A World View: Catholic Attitudes on Sexual Behavior & Reproductive Health
THE ROMAN CATHOLIC CHURCH has become the focus of significant controversy in recent years. Already contending with overwhelming dissent from followers regarding its positions on women as well as on sexuality, reproduction and the family, the church has been struggling with explosive and continually recurring allegations of child sexual abuse by its priests and a heavily criticized position against the use of condoms as a way of reducing the transmission of HIV and the spread of AIDS.

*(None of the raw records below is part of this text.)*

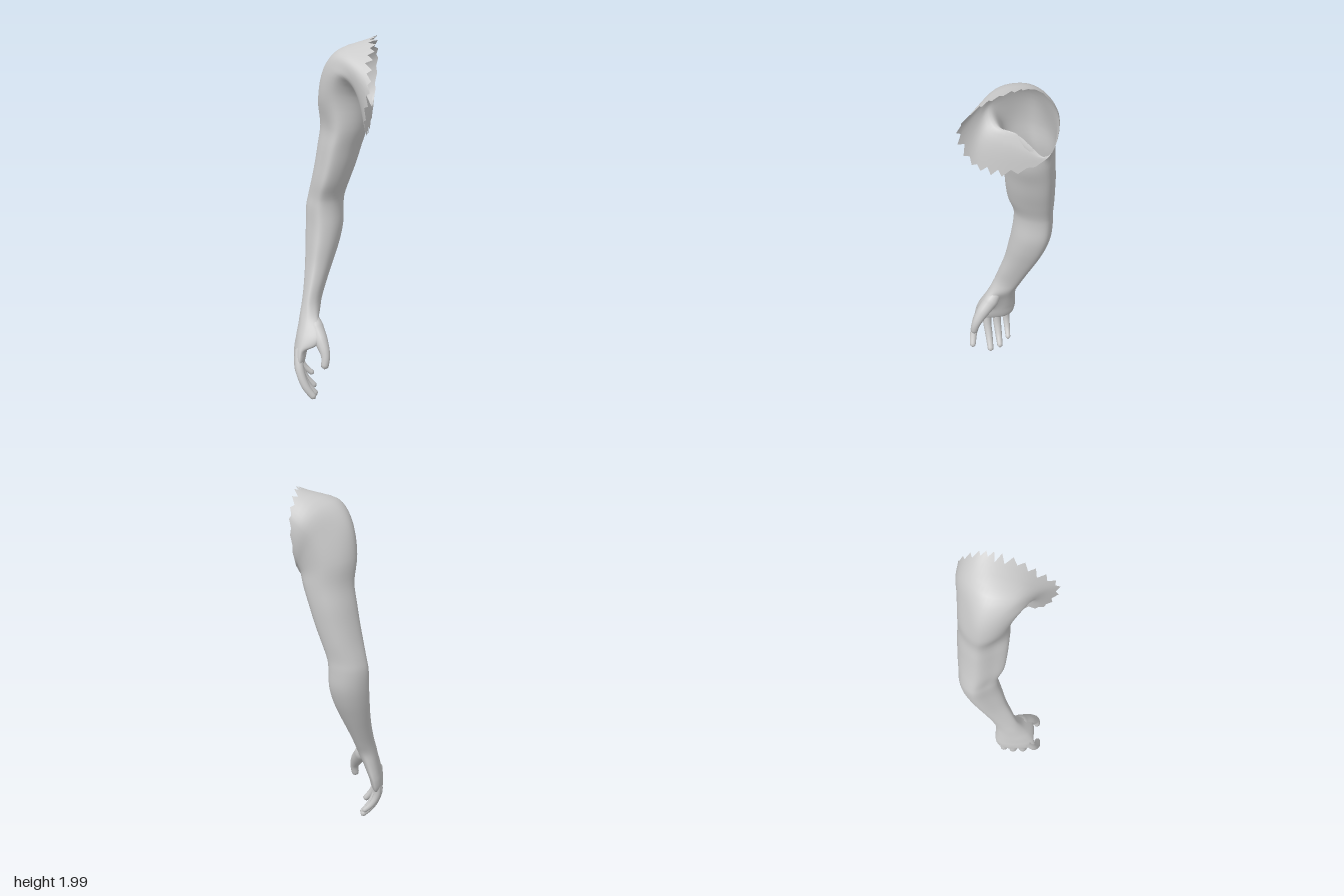
import * as THREE from 'three';
import { mergeVertices } from 'three/addons/utils/BufferGeometryUtils.js';

const V = (p) => new THREE.Vector3(...p);
const AROUND = 48;
const STEPS = 4;

// Horizontal palm sections: y, xMin, xMax, zMin, zMax, slant in x, bulge of the thumb's ball
const PALM = [
  [0.212, -0.19, -0.17, 0.09, 0.19, 0.01, 0],
  [0.222, -0.2, -0.152, 0.045, 0.235, 0.026, 0],
  [0.25, -0.212, -0.142, 0.024, 0.245, 0.028, 0],
  [0.30, -0.212, -0.134, 0.01, 0.235, 0.026, 0.004],
  [0.335, -0.207, -0.124, 0.005, 0.224, 0.024, 0.05],
  [0.375, -0.202, -0.112, 0.003, 0.206, 0.02, 0.065],
  [0.42, -0.196, -0.098, 0.0, 0.182, 0.016, 0.048],
  [0.48, -0.19, -0.08, -0.008, 0.15, 0.008, 0.008],
];

// Horizontal arm sections: y, xMin, xMax, zMin, zMax, skew towards the inner back
const ARM = [
  [0.55, -0.185, -0.08, -0.04, 0.12, 0.004],
  [0.65, -0.185, -0.06, -0.09, 0.085, 0.007],
  [0.75, -0.19, -0.035, -0.14, 0.052, 0.01],
  [0.85, -0.196, -0.01, -0.185, 0.03, 0.012],
  [0.95, -0.2, 0.005, -0.215, 0.01, 0.013],
  [1.05, -0.2, 0.003, -0.222, -0.003, 0.014],
  [1.11, -0.188, 0.008, -0.222, -0.003, 0.015],
  [1.20, -0.166, 0.038, -0.23, 0.022, 0.016],
  [1.30, -0.146, 0.074, -0.236, 0.03, 0.017],
  [1.40, -0.13, 0.104, -0.24, 0.032, 0.018],
  [1.51, -0.114, 0.14, -0.238, 0.032, 0.018],
];

// Shoulder sections fan out from the armpit; each runs inner, front, outer, back
const SHOULDER = [
  [[0.145, 1.66, -0.08], [0.1, 1.68, 0.005], [0.0, 1.69, 0.042], [-0.085, 1.67, -0.01],
    [-0.12, 1.65, -0.09], [-0.075, 1.64, -0.182], [0.015, 1.62, -0.238], [0.136, 1.575, -0.213]],
  [[0.13, 1.71, -0.06], [0.11, 1.735, 0.045], [0.035, 1.80, 0.088], [-0.05, 1.83, 0.012],
    [-0.084, 1.82, -0.09], [-0.02, 1.80, -0.182], [0.06, 1.74, -0.248], [0.146, 1.6, -0.216]],
  [[0.155, 1.64, -0.03], [0.145, 1.68, 0.11], [0.11, 1.80, 0.128], [0.04, 1.90, 0.065],
    [0.0, 1.925, -0.075], [0.055, 1.905, -0.192], [0.11, 1.81, -0.265], [0.152, 1.615, -0.219]],
  [[0.175, 1.48, 0.01], [0.188, 1.54, 0.16], [0.225, 1.74, 0.225], [0.215, 1.89, 0.1],
    [0.205, 1.98, -0.06], [0.185, 1.99, -0.165], [0.172, 1.86, -0.266], [0.158, 1.61, -0.222]],
];

// Eight points round a section, starting at the inner side and turning to the front
function ring([y, x0, x1, z0, z1], shape) {
  return Array.from({ length: 8 }, (_, k) => {
    const a = (k * Math.PI) / 4;
    const c = (Math.cos(a) * (x1 - x0)) / 2, s = (Math.sin(a) * (z1 - z0)) / 2;
    const [dx, dz] = shape(k, a, c, s);
    return [(x0 + x1) / 2 + c + dx, y, (z0 + z1) / 2 + s + dz];
  });
}

function palmRing(section) {
  const [slant, bulge] = section.slice(5);
  return ring(section, (k, a) => {
    const b = k === 1 ? bulge : 0;
    return [slant * Math.sin(a) + b, b * 0.3];
  });
}

function armRing(section) {
  const skew = section[5];
  return ring(section, (k, a, c, s) => {
    if (k % 4 === 3) return [skew, -skew];
    if (k % 4 === 1) return [-4 * skew * c, -4 * skew * s];
    return [0, 0];
  });
}

// Smooth skin through all rings, ending in a torn, toothed edge
function skinGeometry(rings) {
  const loops = rings.map((r) => new THREE.CatmullRomCurve3(r.map(V), true));
  const rows = (rings.length - 1) * STEPS;
  const pos = [];
  const index = [];
  for (let j = 0; j < AROUND; j++) {
    const column = new THREE.CatmullRomCurve3(loops.map((l) => l.getPoint(j / AROUND)));
    for (let i = 0; i <= rows; i++) {
      let row = i;
      if (i === rows && j % 2) row -= 0.75 + 0.2 * Math.sin(j * 2.3);
      pos.push(...column.getPoint(row / rows).toArray());
    }
  }
  const id = (i, j) => (j % AROUND) * (rows + 1) + i;
  for (let j = 0; j < AROUND; j++) {
    for (let i = 0; i < rows; i++) {
      const a = id(i, j), b = id(i, j + 1), c = id(i + 1, j), d = id(i + 1, j + 1);
      index.push(a, c, b, b, c, d);
    }
  }
  // close the end between the fingers
  for (let j = 1; j < AROUND - 1; j++) index.push(id(0, 0), id(0, j), id(0, j + 1));
  const g = new THREE.BufferGeometry();
  g.setAttribute('position', new THREE.Float32BufferAttribute(pos, 3));
  g.setIndex(index);
  g.computeVertexNormals();
  return g;
}

// Tapered finger with a rounded tip
function fingerGeometry(points, radii) {
  const curve = new THREE.CatmullRomCurve3(points.map(V));
  const n = 28, sides = 14;
  const tube = new THREE.TubeGeometry(curve, n, 1, sides, false);
  const p = tube.attributes.position;
  const length = curve.getLength();
  const v = new THREE.Vector3();
  for (let i = 0; i <= n; i++) {
    const u = i / n;
    const c = curve.getPointAt(u);
    const f = curve.getUtoTmapping(u) * (radii.length - 1);
    const k = Math.min(Math.floor(f), radii.length - 2);
    let r = THREE.MathUtils.lerp(radii[k], radii[k + 1], f - k);
    const left = Math.min(1, ((1 - u) * length) / r);
    r *= Math.sqrt(Math.max(0, 1 - (1 - left) ** 2));
    for (let s = 0; s <= sides; s++) {
      const q = i * (sides + 1) + s;
      v.fromBufferAttribute(p, q).sub(c).multiplyScalar(r).add(c);
      p.setXYZ(q, v.x, v.y, v.z);
    }
  }
  tube.deleteAttribute('uv');
  tube.deleteAttribute('normal');
  const g = mergeVertices(tube, 1e-5);
  g.computeVertexNormals();
  return g;
}

const FINGERS = {
  indexFinger: [[[-0.168, 0.31, 0.195], [-0.152, 0.2, 0.235], [-0.115, 0.11, 0.25], [-0.062, 0.038, 0.246]],
    [0.022, 0.025, 0.022, 0.017]],
  middleFinger: [[[-0.175, 0.30, 0.155], [-0.172, 0.18, 0.175], [-0.138, 0.085, 0.158], [-0.08, 0.005, 0.135]],
    [0.024, 0.026, 0.022, 0.017]],
  ringFinger: [[[-0.187, 0.30, 0.105], [-0.192, 0.19, 0.118], [-0.16, 0.10, 0.103], [-0.1, 0.028, 0.08]],
    [0.024, 0.025, 0.021, 0.016]],
  littleFinger: [[[-0.195, 0.30, 0.055], [-0.204, 0.21, 0.063], [-0.178, 0.14, 0.052], [-0.125, 0.085, 0.035]],
    [0.022, 0.022, 0.018, 0.014]],
  thumb: [[[-0.13, 0.51, 0.075], [-0.088, 0.42, 0.13], [-0.044, 0.355, 0.175], [-0.012, 0.285, 0.208], [-0.014, 0.21, 0.225]],
    [0.02, 0.045, 0.038, 0.025, 0.02]],
};

export function createModel() {
  const group = new THREE.Group();
  group.name = 'arm';
  const skin = new THREE.MeshStandardMaterial({ color: 0xcccccc, side: THREE.DoubleSide });
  const add = (name, geometry) => {
    const mesh = new THREE.Mesh(geometry, skin);
    mesh.name = name;
    group.add(mesh);
  };

  // Shoulder, arm and palm in one skin
  add('shoulderArmAndPalm', skinGeometry([...PALM.map(palmRing), ...ARM.map(armRing), ...SHOULDER]));

  // Curled fingers and thumb
  for (const [name, [points, radii]] of Object.entries(FINGERS)) add(name, fingerGeometry(points, radii));
  return group;
}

While there are Catholics who wholly agree with and abide by the policies set forth by the church, there are many more who question its dictates as they relate to their personal lives and the role played by the church in public policy. Whatever paths Catholics choose to follow, what is evident is that Catholics are not monolithic in their views, and more often than not disagree with the positions of the church on these issues. It is critical that those who develop public policy and those who serve Catholics as health care and social service providers are aware of these views. Such awareness will continue to move the church, along with the national and international communities, toward a greater understanding of its people.

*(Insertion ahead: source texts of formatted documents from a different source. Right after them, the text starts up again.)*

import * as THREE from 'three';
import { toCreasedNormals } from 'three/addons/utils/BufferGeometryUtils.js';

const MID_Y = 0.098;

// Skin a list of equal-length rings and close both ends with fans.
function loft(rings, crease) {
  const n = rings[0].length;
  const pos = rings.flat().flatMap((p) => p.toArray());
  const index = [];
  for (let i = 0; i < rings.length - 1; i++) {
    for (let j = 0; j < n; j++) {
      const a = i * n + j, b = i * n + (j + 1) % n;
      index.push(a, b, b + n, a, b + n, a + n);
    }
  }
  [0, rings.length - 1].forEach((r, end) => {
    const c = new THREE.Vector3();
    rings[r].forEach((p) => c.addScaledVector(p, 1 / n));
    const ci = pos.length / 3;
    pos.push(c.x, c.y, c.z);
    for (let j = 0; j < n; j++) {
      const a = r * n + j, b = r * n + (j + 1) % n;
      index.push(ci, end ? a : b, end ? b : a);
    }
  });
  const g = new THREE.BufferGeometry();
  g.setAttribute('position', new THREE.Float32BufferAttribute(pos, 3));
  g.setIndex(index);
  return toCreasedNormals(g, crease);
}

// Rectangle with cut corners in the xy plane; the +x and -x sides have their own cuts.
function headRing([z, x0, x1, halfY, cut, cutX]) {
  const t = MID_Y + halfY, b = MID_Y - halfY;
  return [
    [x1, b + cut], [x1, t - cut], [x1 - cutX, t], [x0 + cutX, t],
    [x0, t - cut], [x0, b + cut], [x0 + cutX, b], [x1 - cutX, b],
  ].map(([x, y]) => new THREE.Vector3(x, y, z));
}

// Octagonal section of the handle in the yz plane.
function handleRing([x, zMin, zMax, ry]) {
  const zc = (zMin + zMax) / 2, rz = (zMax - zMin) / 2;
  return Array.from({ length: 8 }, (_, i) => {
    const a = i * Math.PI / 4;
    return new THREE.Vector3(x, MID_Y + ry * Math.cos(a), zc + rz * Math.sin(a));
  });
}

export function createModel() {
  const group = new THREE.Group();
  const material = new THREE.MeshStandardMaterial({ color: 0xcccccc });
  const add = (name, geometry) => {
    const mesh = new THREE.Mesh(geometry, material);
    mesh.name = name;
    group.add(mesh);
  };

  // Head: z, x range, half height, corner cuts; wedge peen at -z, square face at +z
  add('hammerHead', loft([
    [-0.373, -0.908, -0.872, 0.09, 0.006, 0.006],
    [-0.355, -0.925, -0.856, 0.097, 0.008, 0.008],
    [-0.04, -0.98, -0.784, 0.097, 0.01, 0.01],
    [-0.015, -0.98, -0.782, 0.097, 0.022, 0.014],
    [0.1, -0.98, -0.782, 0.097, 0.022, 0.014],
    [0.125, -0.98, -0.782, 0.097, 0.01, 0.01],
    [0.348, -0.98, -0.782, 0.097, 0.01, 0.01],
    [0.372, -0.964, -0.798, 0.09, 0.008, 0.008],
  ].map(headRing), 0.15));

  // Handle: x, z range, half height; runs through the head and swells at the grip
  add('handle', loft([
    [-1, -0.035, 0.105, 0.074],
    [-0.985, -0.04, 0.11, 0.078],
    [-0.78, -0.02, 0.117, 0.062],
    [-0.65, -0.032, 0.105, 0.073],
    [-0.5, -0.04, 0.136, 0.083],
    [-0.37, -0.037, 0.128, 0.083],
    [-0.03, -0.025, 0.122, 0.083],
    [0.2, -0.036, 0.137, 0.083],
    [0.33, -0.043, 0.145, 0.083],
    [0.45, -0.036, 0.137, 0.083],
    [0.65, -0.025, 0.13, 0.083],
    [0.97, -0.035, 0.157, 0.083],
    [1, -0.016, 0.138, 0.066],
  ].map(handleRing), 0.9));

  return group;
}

There are approximately 1 billion Catholics across the globe and they make up 17 percent of the total population. Catholics dominate South and Central America, constitute a significant portion of Europe's population and reside in large numbers in North America and Africa.
The church prohibits the use of modern contraception in any form. This includes voluntary sterilization. Permissible birth control according to the Catholic hierarchy is limited to periodic abstinence (natural family planning), total abstinence and breast-feeding.
Women strongly support family planning
The Catholic hierarchy, both male and celibate, is twice removed from the impact of pregnancy. If sexually active, or even possibly non-sexually active Catholic women held positions of authority, the perceptions and use of family planning might influence changes in church doctrine.
The data here are consistent with the theory that more women including more Catholic women--might be inclined to use contraceptives if more of their husbands approved of it.
CONDOMS AND HIV/AIDS
The Catholic church states that the only morally acceptable way to avoid HIV/AIDS is to abstain from sex outside of marriage, and to abstain from sex within marriage if a spouse is infected with HIV/AIDS.
There are approximately 42 million people across the globe living with HIV/AIDS. While the Catholic church claims to provide treatment for approximately 10 million individuals living with this illness, it does not support efforts to educate people about the effectiveness of condoms as a means of preventing the spread of the virus. Not one of the tens of thousands of social service agencies and hospitals controlled by the church is permitted to provide condoms or safe sex instruction to those who seek assistance. This prohibition also applies to those of the non-Catholic faith who visit these facilities.
LIMITS OF CHURCH AUTHORITY
While the Catholic church has and continues to articulate standards of morally exact behavior in Catholic life, many followers believe they must be guided by their own conscience in their decision-making. Catholic teaching does encourage believers to follow their conscience after thoroughly weighing the doctrines of the church. Most Catholics believe this should apply to decisions regarding family planning, sexuality and reproductive health as well. The majority of American Catholics believe they have the ability to make up their own minds on critical issues like contraception and abortion, and should not permit the church to wholly regulate such aspects of their lives. In predominantly Catholic Mexico, only one percent of those polled offered the church as the source where they obtained their most pertinent information relating to sex. …